Europe. Talk about Groundhog Day. A year ago, we were talking about how bad Greece is and what will happen with Spain, Portugal, etc. Today it is exactly the same. Germany is supporting the ”PIIGS” (Portugal, Ireland, Italy, Greece and Spain – especially Greece), and France’s economy has serious issues that haven’t come to fruition but might soon. Europe is dancing a line between funding countries so they don’t collapse and imposing fiscal restraint that will guarantee those countries do collapse. Seems to me that the only cure is for other economies (US and the BRIC’s) to pull Europe out of recession by increased spending. But that won’t happen anytime soon.
China and others. So this was an unwelcome surprise for the international economic community. China is not immune to reality after all. China’s announced growth of 8% is enormous by US standards (400% higher than ours), however, it’s a 50% drop from their 12% growth. China is also having to deal with an aging population that is demanding higher and better support in their declining years. This same thing is happening in India as well (without the aging issues). China will continue to be a dominate player, but fears of an imminent new world order are overblown.
US Politics. A year ago, I said the following “While I don’t think that the political system will do much to further hurt the US economy, a government shutdown or default on paying its obligations would be a problem.“ The reality may have actually been worse. With both Democrats and Republicans insisting on “my way or the highway”; fiscal cliff, debt ceiling and other debacles continue to tell businesses large and small and foriegn and domestic, that the US political class is not interested in US economic recovery, they are interested in playing to their power bases. In this writer’s opinion, this is the number one drag on the US economy. If the US showed strong leadership by putting aside partisan posturing and crafting sound economic policies that included pain for all constituents, this would give businesses both in the US and abroad the courage to invest.

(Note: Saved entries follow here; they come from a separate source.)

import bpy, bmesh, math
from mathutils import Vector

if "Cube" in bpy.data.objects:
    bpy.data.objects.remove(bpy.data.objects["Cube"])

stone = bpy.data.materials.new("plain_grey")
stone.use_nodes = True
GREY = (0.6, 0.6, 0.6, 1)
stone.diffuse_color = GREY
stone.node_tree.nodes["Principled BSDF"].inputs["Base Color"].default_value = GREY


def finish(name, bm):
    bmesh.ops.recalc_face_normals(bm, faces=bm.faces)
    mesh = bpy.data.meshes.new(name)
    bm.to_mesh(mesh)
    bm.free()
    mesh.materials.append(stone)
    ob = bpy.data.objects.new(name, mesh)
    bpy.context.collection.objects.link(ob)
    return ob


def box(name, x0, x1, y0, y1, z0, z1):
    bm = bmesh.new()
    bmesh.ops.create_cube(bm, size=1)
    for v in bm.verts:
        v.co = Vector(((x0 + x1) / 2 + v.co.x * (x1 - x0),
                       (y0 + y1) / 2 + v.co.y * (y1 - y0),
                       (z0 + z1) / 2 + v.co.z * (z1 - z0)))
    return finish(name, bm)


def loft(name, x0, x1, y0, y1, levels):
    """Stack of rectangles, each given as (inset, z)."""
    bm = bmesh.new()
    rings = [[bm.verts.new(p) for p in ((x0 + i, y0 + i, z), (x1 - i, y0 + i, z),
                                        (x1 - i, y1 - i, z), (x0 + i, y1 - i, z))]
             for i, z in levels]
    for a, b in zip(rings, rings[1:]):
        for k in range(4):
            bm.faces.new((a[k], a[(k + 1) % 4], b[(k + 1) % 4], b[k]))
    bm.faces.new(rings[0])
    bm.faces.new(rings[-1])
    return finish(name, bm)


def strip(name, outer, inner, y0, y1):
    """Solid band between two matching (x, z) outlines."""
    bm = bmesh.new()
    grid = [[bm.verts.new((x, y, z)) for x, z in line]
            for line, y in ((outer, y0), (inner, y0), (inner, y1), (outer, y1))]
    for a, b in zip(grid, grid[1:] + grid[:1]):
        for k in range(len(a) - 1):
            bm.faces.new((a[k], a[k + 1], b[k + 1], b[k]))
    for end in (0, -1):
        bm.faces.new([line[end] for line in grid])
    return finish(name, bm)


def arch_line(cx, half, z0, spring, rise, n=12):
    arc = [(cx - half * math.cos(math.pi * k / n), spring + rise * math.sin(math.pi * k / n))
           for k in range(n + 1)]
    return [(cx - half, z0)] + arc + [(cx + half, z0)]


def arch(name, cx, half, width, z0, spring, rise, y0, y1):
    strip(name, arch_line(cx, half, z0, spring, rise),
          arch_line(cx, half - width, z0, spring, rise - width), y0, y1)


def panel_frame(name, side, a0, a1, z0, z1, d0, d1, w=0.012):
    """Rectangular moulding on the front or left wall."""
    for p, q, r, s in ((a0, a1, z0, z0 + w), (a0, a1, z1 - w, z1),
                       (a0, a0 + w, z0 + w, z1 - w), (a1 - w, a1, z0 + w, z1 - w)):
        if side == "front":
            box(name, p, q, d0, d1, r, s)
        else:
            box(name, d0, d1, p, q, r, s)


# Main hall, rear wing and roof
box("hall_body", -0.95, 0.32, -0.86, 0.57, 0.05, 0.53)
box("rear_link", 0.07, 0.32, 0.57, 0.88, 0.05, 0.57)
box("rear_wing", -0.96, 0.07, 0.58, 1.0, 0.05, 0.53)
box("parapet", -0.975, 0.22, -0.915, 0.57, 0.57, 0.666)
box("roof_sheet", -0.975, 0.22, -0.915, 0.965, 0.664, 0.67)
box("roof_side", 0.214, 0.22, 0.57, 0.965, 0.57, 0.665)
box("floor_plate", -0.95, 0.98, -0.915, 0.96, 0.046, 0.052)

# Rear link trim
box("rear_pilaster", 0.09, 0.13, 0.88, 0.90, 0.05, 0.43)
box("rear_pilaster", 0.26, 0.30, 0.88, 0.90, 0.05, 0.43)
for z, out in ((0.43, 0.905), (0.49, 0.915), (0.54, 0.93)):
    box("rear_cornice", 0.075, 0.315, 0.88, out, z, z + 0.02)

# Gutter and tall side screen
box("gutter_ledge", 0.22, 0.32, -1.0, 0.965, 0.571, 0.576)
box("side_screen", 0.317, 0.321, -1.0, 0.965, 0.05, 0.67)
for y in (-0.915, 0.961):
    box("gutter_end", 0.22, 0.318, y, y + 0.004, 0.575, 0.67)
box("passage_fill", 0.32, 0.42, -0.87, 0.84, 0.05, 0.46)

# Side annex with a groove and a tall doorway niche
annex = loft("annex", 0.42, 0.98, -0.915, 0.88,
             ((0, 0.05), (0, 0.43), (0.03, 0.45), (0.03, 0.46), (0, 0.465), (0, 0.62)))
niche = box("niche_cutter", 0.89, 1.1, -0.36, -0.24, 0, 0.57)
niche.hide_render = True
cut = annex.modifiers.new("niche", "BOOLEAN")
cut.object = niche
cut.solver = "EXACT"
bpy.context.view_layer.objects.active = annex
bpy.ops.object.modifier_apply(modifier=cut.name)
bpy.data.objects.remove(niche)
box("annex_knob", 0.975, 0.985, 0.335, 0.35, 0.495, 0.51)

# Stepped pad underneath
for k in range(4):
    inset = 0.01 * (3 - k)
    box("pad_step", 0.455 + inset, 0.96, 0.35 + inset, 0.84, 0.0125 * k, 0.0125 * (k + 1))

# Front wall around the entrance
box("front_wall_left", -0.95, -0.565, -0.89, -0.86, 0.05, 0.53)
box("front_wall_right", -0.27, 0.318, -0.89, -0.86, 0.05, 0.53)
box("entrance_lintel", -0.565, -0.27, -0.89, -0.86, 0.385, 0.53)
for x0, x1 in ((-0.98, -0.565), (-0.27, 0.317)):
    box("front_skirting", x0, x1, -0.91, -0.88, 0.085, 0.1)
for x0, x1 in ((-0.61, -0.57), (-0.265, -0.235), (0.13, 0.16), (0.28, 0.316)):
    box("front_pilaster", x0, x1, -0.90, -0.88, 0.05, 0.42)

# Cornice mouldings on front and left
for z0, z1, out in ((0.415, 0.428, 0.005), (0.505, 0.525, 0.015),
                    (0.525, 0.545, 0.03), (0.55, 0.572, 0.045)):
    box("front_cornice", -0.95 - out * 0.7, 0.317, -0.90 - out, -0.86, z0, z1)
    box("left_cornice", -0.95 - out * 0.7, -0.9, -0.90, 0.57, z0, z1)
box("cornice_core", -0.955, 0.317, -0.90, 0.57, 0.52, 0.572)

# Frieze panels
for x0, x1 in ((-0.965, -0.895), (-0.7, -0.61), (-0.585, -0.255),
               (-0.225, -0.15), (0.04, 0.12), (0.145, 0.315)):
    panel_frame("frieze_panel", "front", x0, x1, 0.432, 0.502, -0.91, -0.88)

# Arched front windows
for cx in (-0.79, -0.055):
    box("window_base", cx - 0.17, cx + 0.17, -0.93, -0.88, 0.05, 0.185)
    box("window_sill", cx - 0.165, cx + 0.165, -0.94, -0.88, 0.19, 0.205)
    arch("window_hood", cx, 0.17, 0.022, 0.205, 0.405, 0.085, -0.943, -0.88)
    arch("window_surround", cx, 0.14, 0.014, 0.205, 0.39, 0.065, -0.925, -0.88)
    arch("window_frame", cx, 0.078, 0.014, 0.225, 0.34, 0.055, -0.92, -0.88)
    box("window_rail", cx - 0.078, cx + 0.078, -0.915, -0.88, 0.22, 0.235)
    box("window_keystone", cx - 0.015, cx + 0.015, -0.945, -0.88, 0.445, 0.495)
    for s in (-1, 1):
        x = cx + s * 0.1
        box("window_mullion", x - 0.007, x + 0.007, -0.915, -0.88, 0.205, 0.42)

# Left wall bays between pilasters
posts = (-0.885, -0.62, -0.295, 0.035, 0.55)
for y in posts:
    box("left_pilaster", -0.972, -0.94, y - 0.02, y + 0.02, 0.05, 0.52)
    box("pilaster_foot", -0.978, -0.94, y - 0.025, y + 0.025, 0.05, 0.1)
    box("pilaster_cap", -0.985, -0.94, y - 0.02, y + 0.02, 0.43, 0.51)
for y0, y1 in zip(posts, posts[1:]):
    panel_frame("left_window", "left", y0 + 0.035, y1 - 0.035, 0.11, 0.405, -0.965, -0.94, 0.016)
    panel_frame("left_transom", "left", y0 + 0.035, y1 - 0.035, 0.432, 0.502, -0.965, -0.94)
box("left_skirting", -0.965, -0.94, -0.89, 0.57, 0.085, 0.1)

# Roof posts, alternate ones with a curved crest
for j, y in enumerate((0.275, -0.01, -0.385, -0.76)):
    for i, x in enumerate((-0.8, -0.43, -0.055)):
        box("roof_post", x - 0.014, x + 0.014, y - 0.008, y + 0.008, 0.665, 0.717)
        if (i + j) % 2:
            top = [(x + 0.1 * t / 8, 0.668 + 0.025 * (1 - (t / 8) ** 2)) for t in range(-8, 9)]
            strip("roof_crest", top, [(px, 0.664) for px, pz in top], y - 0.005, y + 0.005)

This however, would require leadership and political courage to oppose the interests that helped put them in office.
Summary and predictions. I said that in 2012 we would have 2.5% GDP and 8.2% unemployment. In fact GDP was only 1.9% but unemployment dropped to 7.7%. Housing is getting better quicker than expected but Europe is worse and the US political equation continues to lurch from manufactured crisis to crisis with no end in sight.
So here are my 2013 predictions. I’m an optimist. I believe that within the first quarter the politicians will get their act together, and resolve taxes & spending in a manner that will in general last for the remainder of President Obama’s term. This will lead to greater business confidence both here and abroad and the US will get it’s triple A credit rating back by the end of the year (but not before).
The result will be a US economy that grows GDP by 2.7% and unemployment will drop to 7.2% in 2013. Interest rates will begin to rise, but that will spur lending because margins are better for banks and businesses will be ready to borrow to lock in rates before they increase. Housing will gain in importance and begin picking up steam by the end of the year. US growth will help provide leadership to Europe, which will begin to correct, but about 6-9 months behind the US. The growth in the US and later the EU will help with China and the rest of Asia.
So those are my thoughts. What are yours?